Mon, 10 Oct 1994

IMF lending policies

Developing nations dealt a humiliating blow to the International Monetary Fund (IMF) in Madrid last Sunday when they scuttled a proposal that would have effectively increased international foreign exchange reserves.

IMF managing director Michel Camdessus originated the scheme in an effort to help meet the need for an estimated $375 billion of new liquidity in the world economy over the next five years as international trade volumes continue to expand.

This was to be achieved by issuing roughly $50 billion in new foreign exchange reserves to the IMF members, in proportion to their share holdings in the fund.

The reserves were to take the form of Special Drawing Rights which can be cashed in by the banks or used to acquire low cost loans from the World Bank.

The United States and most other Group of Seven industrial nations were reportedly furious with Camdessus, whom they accused of trying to force them to approve billions of dollars more financial aid than they were willing to accept.

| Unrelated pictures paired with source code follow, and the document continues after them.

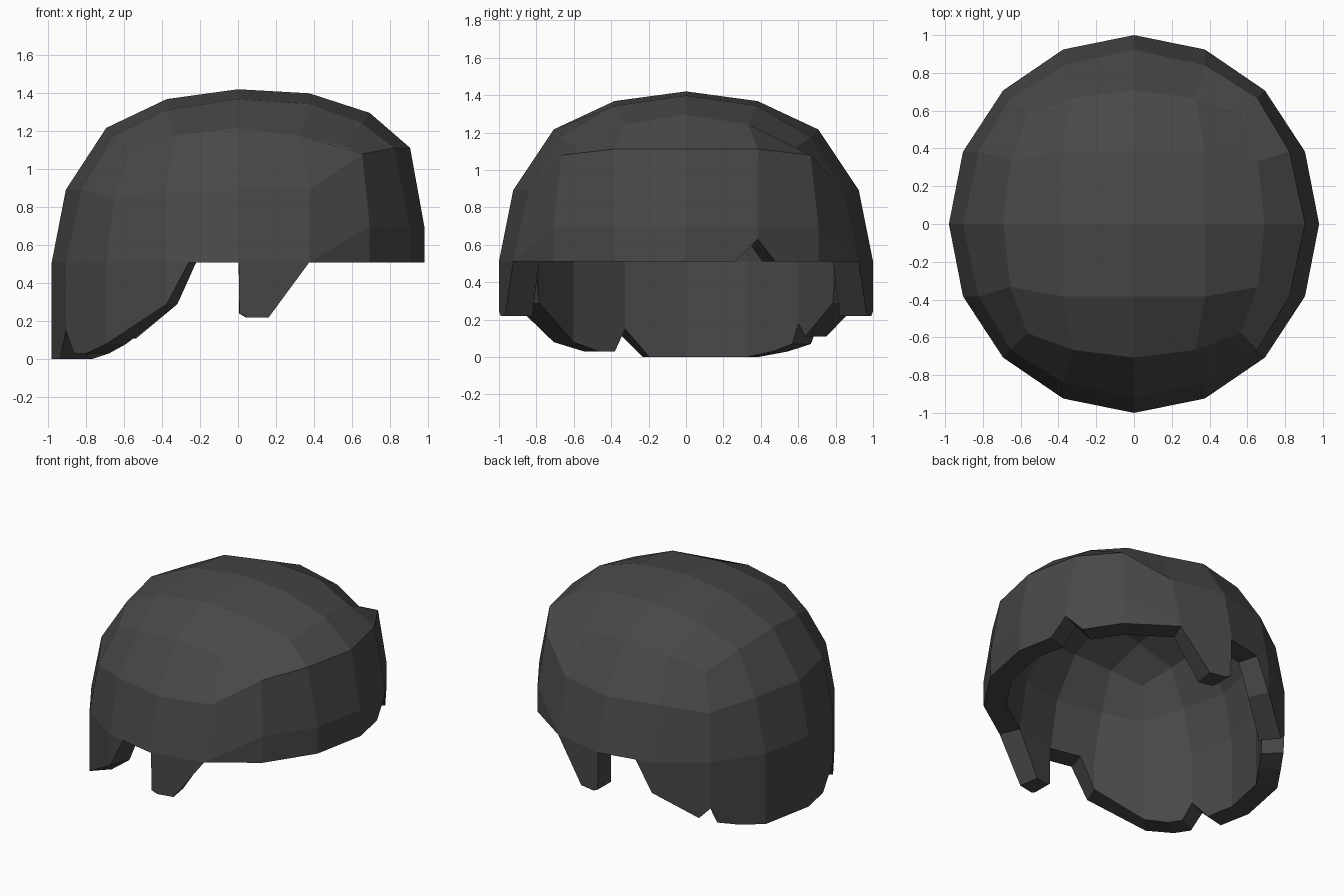
import bpy, bmesh, math
from mathutils import Vector

if "Cube" in bpy.data.objects:
    bpy.data.objects.remove(bpy.data.objects["Cube"])

BASE = 0.51      # height of the dome equator
INNER = 0.85     # inner shell scale


def lerp_table(table, t):
    for (a, va), (b, vb) in zip(table, table[1:]):
        if t <= b:
            return va + (vb - va) * max(0, t - a) / (b - a)
    return table[-1][1]


def shape(p):
    """Unit sphere point -> flattened dome with a raised, bulging brow."""
    z = p.z if p.z < 0.72 else 0.72 + (p.z - 0.72) * 0.68
    ramp = min(1, max(0, (p.x - 0.38) / 0.28))
    z += ramp * lerp_table([(0, 0.19), (0.36, 0.24), (0.58, 0.04), (0.71, 0.08), (1, 0.03)], p.z)
    if p.z > 0.8 and p.x > 0.2:
        z += 0.03
    return Vector((p.x * 0.98, p.y, z))


def place(p, s):
    return Vector((p.x * s, p.y * s, p.z * s + BASE))


bm = bmesh.new()

# dome: outer and inner halves of a rounded cube
for s in (1, INNER):
    part = bmesh.new()
    bmesh.ops.create_cube(part, size=2)
    bmesh.ops.subdivide_edges(part, edges=part.edges[:], cuts=3, use_grid_fill=True)
    bmesh.ops.delete(part, geom=[v for v in part.verts if v.co.z < -0.1], context='VERTS')
    new = {}
    for v in part.verts:
        c = list(v.co)
        q = list(c)
        for i in range(3):
            if abs(abs(c[i]) - 0.5) < 0.01:
                m = min(abs(c[j]) for j in range(3) if j != i)
                q[i] = math.copysign(0.414 + 0.086 * m, c[i])
        new[v] = bm.verts.new(place(shape(Vector(q).normalized()), s))
    for f in part.faces:
        vs = [new[v] for v in f.verts]
        if s != 1:
            vs.reverse()
        bm.faces.new(vs)
    part.free()

# skirt: lower hairline as (step around 16-sided ring, bottom height)
side = [(3, BASE), (3.57, 0.22), (3.87, 0.22), (3.98, 0.24), (3.99, BASE), (4.69, BASE), (5, 0.29)]
left = [(0, BASE), (0.68, BASE), (1, 0.63), (1.3, BASE)] + side + [
    (5.8, 0.11), (6, 0.18), (6.12, 0.07), (6.5, 0.03), (7, 0), (8, 0)]
right = [(0, BASE)] + side + [(6, 0.08), (6.5, 0.03), (6.8, 0.03), (7, 0.15), (7.4, 0), (8, 0)]
line = left + [(16 - t, z) for t, z in reversed(right)][1:]
steps = sorted({t for t, z in line} | set(range(17)))


def ring(t):
    k = math.floor(t)
    a, b = (shape(Vector((math.cos(j * math.pi / 8), math.sin(j * math.pi / 8), 0))) for j in (k, k + 1))
    return a.lerp(b, t - k)


cols = []
for t in steps:
    p, zb = ring(t), lerp_table(line, t)
    o, i = place(p, 1), place(p, INNER)
    cols.append([bm.verts.new(c) for c in (
        o, (o.x, o.y, min(zb, o.z)), (i.x, i.y, min(zb, i.z)), i)])
for a, b in zip(cols, cols[1:]):
    for k in range(3):
        bm.faces.new((a[k], a[k + 1], b[k + 1], b[k]))

bmesh.ops.remove_doubles(bm, verts=bm.verts[:], dist=0.0005)
bmesh.ops.dissolve_degenerate(bm, edges=bm.edges[:], dist=0.0005)

mesh = bpy.data.meshes.new("hair_cap")
bm.to_mesh(mesh)
bm.free()
hair = bpy.data.objects.new("hair_cap", mesh)
bpy.context.collection.objects.link(hair)

mat = bpy.data.materials.new("charcoal")
mat.diffuse_color = (0.065, 0.065, 0.065, 1)
mat.use_nodes = True
mat.node_tree.nodes["Principled BSDF"].inputs["Base Color"].default_value = mat.diffuse_color
mesh.materials.append(mat)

While a compromise deal is likely to be agreed in the next two months, the significance of the proposal's defeat lies not so much in the policy consequences, which are minimal, but rather in the message it sends to the rich nations that have dominated the IMF and World Bank policies for so long.

The reality is that the IMF has done little to help those nations that are currently playing a pivotal role in pulling the world out of recession.

They have achieved much of their growth through their efforts to attract private capital and dismantle trade barriers rather than due to the policies of the financial institutions. Private capital is leading the way.

The IMF has projected a 3.1 percent growth rate for the world economy next year, twice the average rate experienced between 1990-1993.

The forecast for developing nations is 5.6 percent, double that of industrial nations. Several rapidly developing nations of Asia, including Thailand, are expected to post growth rates of around eight percent.

India's finance minister, Manmohan Singh, came up with the most ambitious role for the financial institutions that would also help prevent them from becoming anachronistic in a world where private capital is dominating economic growth.

"For the first time in human history, the complete conquest of poverty, ill health and illiteracy is a technically and financially feasible goal of human endeavor," he said.

This is the objective to which the (IMF and World Bank) must dedicate themselves.

-- The Nation, Bangkok